Articles by Emily St. John Mandel
January 19, 2012
Fraser Nixon’s debut novel is a fast, sharp piece of work. Novels with plots and titles like this one are easily filed under crime fiction, but this is one of countless instances where artificial divisions of genre do readers a disservice.
December 17, 2011
There’s a body in the first chapter, but the real story here isn’t the crime; it’s the extent to which we’re willing to lie to ourselves, to ignore the obvious, in pursuit of happiness or companionship or love.
November 30, 2011

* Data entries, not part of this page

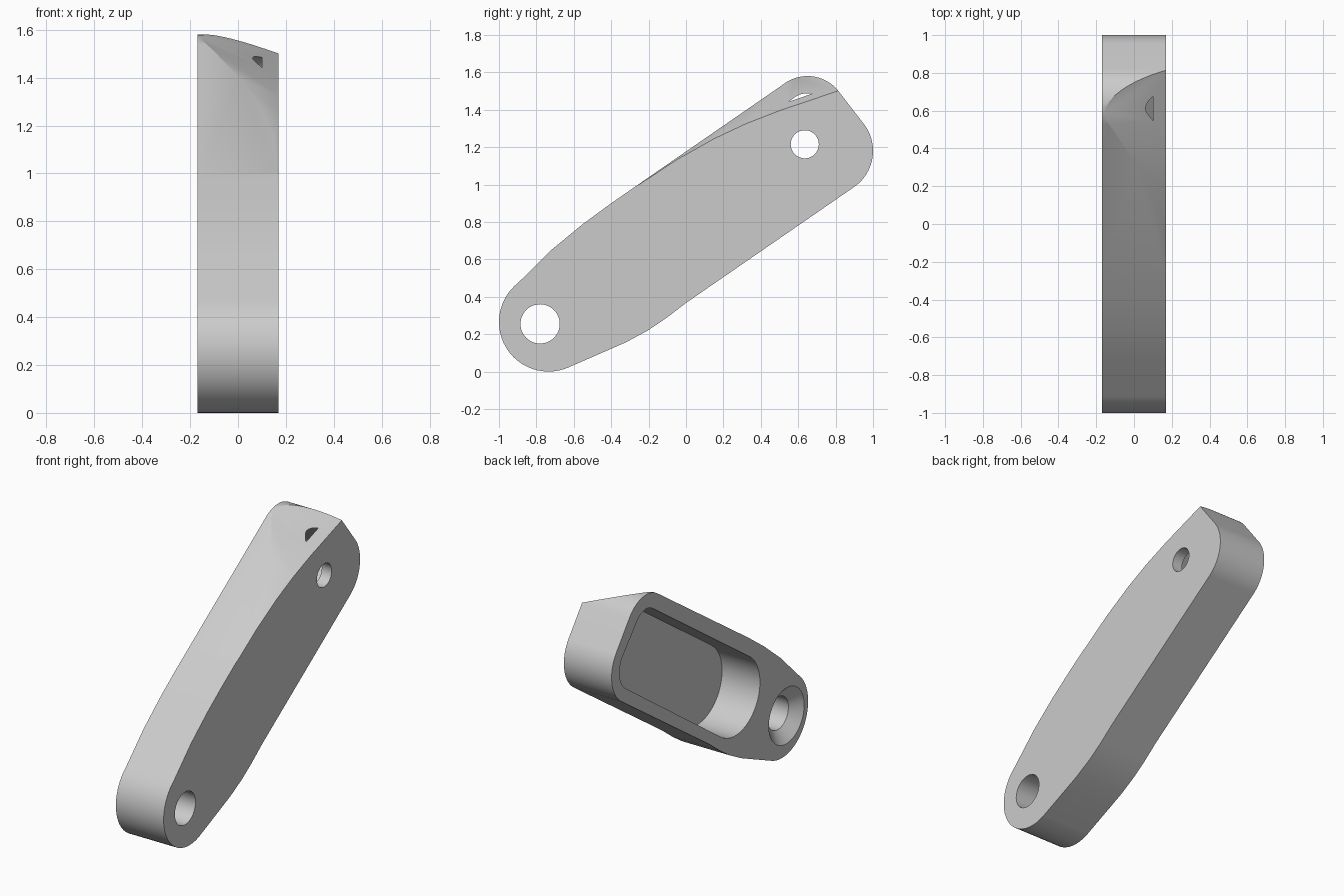
import bpy
from math import cos, sin, radians

if "Cube" in bpy.data.objects:
    bpy.data.objects.remove(bpy.data.objects["Cube"])

HALF = 0.17      # half thickness of the arm
FLOOR = 0.10     # x of the pocket floor


def arc(y, z, r, start, end, steps=20):
    """Points of a circular arc in the side (y, z) plane."""
    angles = [radians(start + (end - start) * i / steps) for i in range(steps + 1)]
    return [(y + r * cos(a), z + r * sin(a)) for a in angles]


def loft(name, sections):
    """Solid from matching (x, points, lift) sections, capped at both ends."""
    n = len(sections[0][1])
    verts = [(x, y, z + lift) for x, pts, lift in sections for y, z in pts]
    faces = [tuple(reversed(range(n))),
             tuple(range(len(verts) - n, len(verts)))]
    for s in range(len(sections) - 1):
        for i in range(n):
            j = (i + 1) % n
            faces.append((s * n + i, s * n + j, s * n + n + j, s * n + n + i))
    mesh = bpy.data.meshes.new(name)
    mesh.from_pydata(verts, [], faces)
    obj = bpy.data.objects.new(name, mesh)
    bpy.context.collection.objects.link(obj)
    return obj


def ring(y, z, r):
    return arc(y, z, r, 0, 360, 48)[:-1]


# Arm body: rounded ends joined by gently bowed sides
outline = (arc(-0.735, 0.265, 0.265, 128, 293, 32)
           + [(-0.45, 0.10), (-0.32, 0.157), (-0.2, 0.222), (-0.1, 0.29), (0.0, 0.367)]
           + arc(0.765, 1.18, 0.235, -55, 36)
           + arc(0.65, 1.37, 0.21, 36, 125)
           + [(-0.27, 0.99), (-0.4, 0.90), (-0.55, 0.79), (-0.72, 0.65)])
arm = loft("arm", [(-HALF, outline, 0), (HALF, outline, 0)])

# Sloped relief across the upper corner
slope = [(-0.5, 0.95), (-0.25, 1.0), (-0.05, 1.132), (0.15, 1.245), (0.32, 1.325),
         (0.5, 1.395), (0.82, 1.503), (1.1, 1.59), (1.1, 2.2), (-0.5, 2.2)]
relief = loft("relief_cutter", [(-0.3, slope, 0.45 * (HALF + 0.3)),
                                (0.3, slope, 0.45 * (HALF - 0.3))])

# Hollow pocket in the inner side
pocket_outline = (arc(-0.26, 0.575, 0.25, 125, 305, 32)
                  + arc(0.765, 1.18, 0.155, -55, 36)
                  + arc(0.65, 1.37, 0.118, 36, 125))
pocket = loft("pocket_cutter", [(-0.3, pocket_outline, 0), (FLOOR, pocket_outline, 0)])

# Through holes, the lower one countersunk
pivot = [(-0.3, 0.18), (-HALF, 0.18), (-HALF + 0.06, 0.105), (0.3, 0.105)]
pivot_hole = loft("pivot_hole_cutter", [(x, ring(-0.78, 0.255, r), 0) for x, r in pivot])
pin_hole = loft("pin_hole_cutter", [(x, ring(0.635, 1.215, 0.075), 0) for x in (0.0, 0.3)])

# Cut everything out of the arm
bpy.context.view_layer.objects.active = arm
for cutter in (relief, pocket, pivot_hole, pin_hole):
    cutter.hide_render = True
    mod = arm.modifiers.new(cutter.name, "BOOLEAN")
    mod.operation = "DIFFERENCE"
    mod.solver = "EXACT"
    mod.object = cutter
    bpy.ops.object.modifier_apply(modifier=mod.name)
    bpy.data.objects.remove(cutter)

# Plain grey finish
grey = bpy.data.materials.new("plain_grey")
grey.use_nodes = True
colour = (0.6, 0.6, 0.6, 1)
grey.diffuse_color = colour
grey.node_tree.nodes["Principled BSDF"].inputs["Base Color"].default_value = colour
arm.data.materials.clear()
arm.data.materials.append(grey)

bpy.ops.object.select_all(action="DESELECT")
arm.select_set(True)
bpy.ops.object.shade_smooth_by_angle(angle=radians(25))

John Horne Burns’ The Gallery was his first book, a chronicle of the chaos and beauty and horror of occupied Naples in 1943 and 1944. It’s an interesting hybrid: a novel in which stories alternate with an elegant travelogue, and the travelogue appears to be the author’s memoir: “I remember that at Casablanca it dawned on me that maybe I’d come overseas to die.”
November 23, 2011
Zeroville is a work of surpassing strangeness and beauty. Vikar is possesed by movies, and he’s come to the promised land. He has a tattoo of Elizabeth Taylor and Montgomery Clift on his shaved head, a red tear drop inked below an eye.
September 28, 2011
Troubling works of fiction for troubled times.
September 16, 2011
In Kenneth Fearing’s 1946 noir novel, a Manhattan writer is given the unenviable task of tracking himself down.